■ **Exercise inputs**
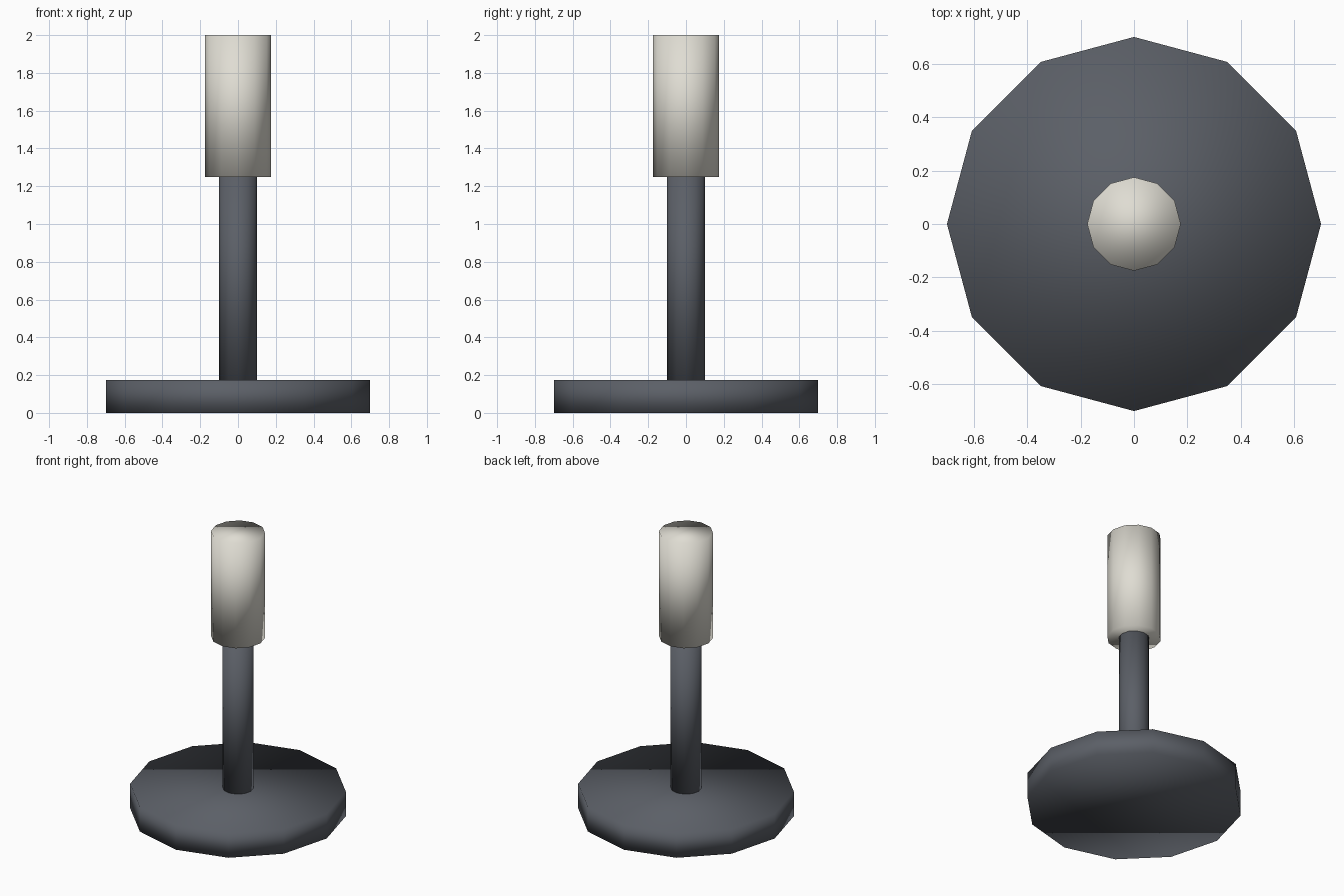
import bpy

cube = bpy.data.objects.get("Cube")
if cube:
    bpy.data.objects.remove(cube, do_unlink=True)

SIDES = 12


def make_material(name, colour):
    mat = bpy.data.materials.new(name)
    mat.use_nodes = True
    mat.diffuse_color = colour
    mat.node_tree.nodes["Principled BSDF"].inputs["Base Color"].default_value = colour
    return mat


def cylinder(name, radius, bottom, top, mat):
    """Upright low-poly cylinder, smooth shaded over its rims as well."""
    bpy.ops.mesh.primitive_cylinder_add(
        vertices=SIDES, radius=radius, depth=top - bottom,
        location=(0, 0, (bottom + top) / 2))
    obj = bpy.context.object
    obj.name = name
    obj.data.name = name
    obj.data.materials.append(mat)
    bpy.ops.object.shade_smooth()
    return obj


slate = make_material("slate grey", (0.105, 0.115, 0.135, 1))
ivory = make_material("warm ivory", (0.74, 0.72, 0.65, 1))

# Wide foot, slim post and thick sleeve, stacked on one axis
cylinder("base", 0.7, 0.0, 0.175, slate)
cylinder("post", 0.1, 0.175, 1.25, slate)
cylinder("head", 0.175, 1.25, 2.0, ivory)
==
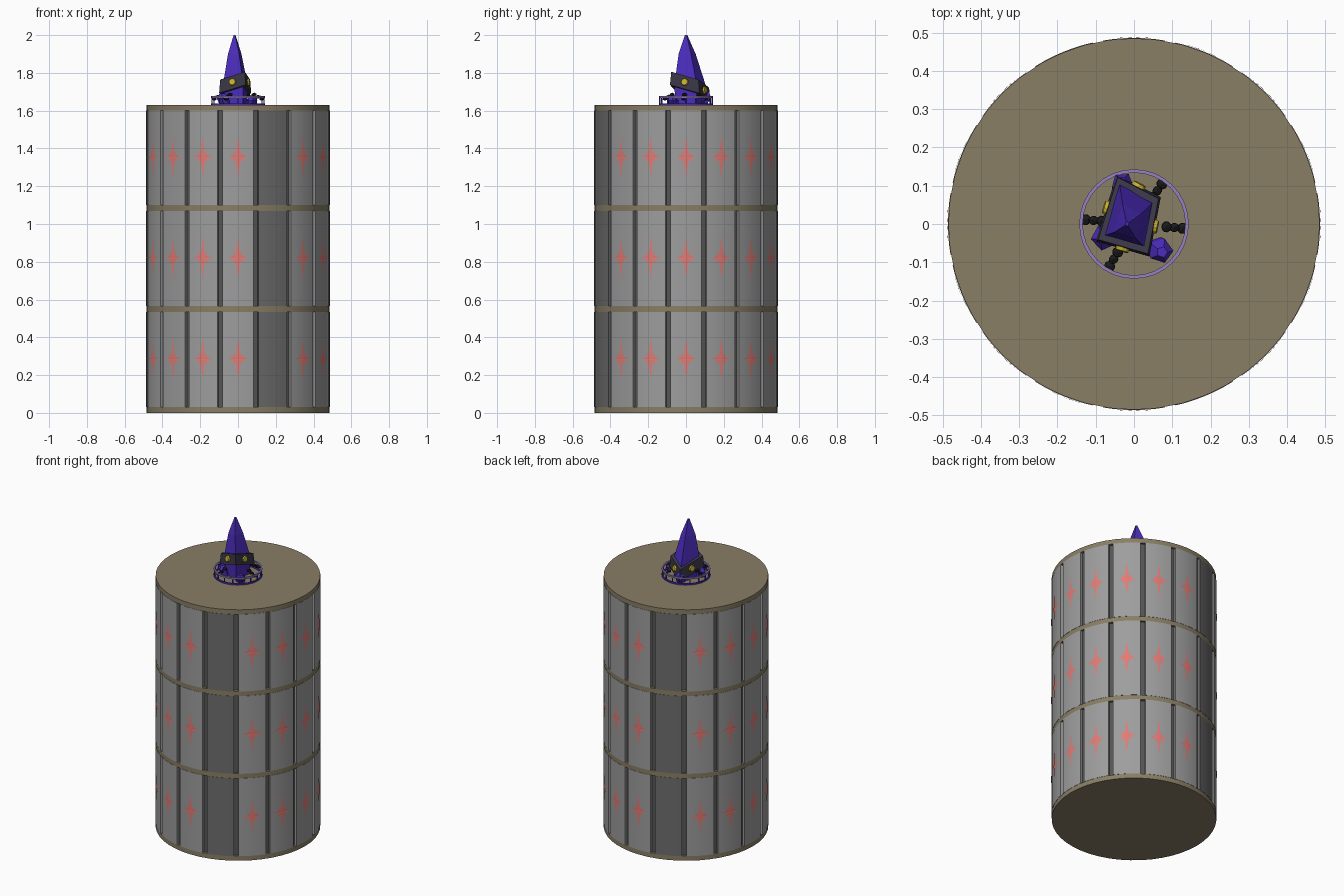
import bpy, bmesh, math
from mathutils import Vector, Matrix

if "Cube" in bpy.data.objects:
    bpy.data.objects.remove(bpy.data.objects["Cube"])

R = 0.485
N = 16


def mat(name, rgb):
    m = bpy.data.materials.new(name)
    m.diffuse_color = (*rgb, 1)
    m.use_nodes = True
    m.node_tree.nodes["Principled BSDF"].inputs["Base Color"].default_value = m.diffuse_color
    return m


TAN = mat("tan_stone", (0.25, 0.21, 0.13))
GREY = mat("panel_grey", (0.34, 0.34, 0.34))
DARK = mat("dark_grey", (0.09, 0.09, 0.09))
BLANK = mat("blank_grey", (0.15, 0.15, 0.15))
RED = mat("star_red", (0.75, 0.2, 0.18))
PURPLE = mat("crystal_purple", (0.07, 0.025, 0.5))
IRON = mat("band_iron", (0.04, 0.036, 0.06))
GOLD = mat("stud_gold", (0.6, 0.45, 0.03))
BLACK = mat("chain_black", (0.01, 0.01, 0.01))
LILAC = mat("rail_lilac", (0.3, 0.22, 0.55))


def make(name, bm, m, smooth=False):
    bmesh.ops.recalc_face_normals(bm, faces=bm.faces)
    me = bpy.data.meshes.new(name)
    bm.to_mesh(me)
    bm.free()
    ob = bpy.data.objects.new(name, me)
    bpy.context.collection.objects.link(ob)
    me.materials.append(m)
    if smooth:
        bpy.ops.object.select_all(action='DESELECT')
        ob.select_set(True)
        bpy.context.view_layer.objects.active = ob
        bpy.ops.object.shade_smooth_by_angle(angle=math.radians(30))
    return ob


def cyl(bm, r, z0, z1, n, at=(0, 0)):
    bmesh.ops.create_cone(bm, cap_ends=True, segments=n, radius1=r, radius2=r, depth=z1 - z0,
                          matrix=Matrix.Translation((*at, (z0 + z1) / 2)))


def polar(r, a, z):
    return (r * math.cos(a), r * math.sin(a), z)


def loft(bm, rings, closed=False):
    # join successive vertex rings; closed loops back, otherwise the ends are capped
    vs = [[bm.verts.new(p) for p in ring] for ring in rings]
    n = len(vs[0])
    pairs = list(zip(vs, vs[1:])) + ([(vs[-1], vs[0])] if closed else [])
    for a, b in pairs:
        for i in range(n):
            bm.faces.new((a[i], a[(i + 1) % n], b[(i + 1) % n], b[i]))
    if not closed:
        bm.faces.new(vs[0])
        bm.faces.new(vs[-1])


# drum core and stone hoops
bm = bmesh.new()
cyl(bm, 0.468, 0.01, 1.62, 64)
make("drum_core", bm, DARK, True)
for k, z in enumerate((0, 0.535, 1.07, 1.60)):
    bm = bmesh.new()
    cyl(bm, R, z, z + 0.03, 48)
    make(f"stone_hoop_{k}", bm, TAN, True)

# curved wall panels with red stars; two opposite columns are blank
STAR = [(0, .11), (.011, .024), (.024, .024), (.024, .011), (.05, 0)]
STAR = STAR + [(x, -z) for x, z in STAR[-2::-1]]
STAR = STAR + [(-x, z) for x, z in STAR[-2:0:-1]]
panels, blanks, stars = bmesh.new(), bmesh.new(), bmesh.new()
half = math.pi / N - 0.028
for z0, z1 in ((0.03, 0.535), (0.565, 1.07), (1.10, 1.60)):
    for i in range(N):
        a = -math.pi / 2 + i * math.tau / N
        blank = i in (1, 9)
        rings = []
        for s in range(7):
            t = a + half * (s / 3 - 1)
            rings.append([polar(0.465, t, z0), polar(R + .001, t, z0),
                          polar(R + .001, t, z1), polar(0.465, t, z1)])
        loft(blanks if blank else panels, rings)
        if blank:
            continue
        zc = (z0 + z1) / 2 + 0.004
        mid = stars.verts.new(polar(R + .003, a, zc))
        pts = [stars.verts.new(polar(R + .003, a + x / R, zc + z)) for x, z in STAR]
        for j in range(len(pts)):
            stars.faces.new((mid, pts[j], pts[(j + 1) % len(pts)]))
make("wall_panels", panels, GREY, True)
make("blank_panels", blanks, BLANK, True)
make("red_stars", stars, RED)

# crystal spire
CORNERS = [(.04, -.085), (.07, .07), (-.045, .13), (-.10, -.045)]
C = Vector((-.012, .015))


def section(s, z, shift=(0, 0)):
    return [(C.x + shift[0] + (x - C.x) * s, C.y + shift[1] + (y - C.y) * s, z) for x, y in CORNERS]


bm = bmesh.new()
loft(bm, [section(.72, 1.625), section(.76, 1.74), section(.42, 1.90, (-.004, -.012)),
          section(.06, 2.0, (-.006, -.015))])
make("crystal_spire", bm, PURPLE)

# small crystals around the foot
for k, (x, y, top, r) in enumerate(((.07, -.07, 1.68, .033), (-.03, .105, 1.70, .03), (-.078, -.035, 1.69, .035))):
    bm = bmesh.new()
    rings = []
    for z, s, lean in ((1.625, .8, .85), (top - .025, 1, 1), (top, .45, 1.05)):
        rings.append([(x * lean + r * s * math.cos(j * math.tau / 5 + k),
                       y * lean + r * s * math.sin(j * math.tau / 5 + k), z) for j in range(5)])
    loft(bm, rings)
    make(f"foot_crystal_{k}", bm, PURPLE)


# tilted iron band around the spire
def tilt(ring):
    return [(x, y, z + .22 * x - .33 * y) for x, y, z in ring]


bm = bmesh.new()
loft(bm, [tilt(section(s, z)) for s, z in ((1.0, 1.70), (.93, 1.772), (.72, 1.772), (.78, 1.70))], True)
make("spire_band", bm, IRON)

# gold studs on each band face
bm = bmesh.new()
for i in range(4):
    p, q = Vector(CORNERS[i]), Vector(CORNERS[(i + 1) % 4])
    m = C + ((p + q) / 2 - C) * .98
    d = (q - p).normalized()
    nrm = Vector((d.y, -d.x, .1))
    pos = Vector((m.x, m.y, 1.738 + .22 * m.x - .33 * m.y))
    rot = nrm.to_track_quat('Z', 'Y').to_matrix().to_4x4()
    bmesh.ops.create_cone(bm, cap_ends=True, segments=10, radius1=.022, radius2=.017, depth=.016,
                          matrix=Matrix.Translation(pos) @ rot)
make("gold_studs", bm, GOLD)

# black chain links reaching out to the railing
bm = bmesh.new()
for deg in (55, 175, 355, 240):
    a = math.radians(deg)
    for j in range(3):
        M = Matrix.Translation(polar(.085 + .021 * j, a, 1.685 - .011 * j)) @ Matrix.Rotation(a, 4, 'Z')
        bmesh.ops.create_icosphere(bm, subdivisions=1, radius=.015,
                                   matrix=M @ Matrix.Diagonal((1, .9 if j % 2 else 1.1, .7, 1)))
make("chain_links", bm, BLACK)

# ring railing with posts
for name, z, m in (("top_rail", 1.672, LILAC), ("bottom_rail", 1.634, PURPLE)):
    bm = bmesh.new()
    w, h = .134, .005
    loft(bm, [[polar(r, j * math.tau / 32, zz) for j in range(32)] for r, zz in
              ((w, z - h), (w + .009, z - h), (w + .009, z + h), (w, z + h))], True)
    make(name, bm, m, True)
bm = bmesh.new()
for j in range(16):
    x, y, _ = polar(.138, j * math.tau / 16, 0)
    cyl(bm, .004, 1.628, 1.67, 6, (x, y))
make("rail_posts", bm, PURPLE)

■ **What the task requires**
Referring to the material above, set down exactly the lines between the line with "for k, z in" and the line with "panels, blanks, stars", inclusive, and no other lines.

■ **Your solution**
for k, z in enumerate((0, 0.535, 1.07, 1.60)):
    bm = bmesh.new()
    cyl(bm, R, z, z + 0.03, 48)
    make(f"stone_hoop_{k}", bm, TAN, True)

# curved wall panels with red stars; two opposite columns are blank
STAR = [(0, .11), (.011, .024), (.024, .024), (.024, .011), (.05, 0)]
STAR = STAR + [(x, -z) for x, z in STAR[-2::-1]]
STAR = STAR + [(-x, z) for x, z in STAR[-2:0:-1]]
panels, blanks, stars = bmesh.new(), bmesh.new(), bmesh.new()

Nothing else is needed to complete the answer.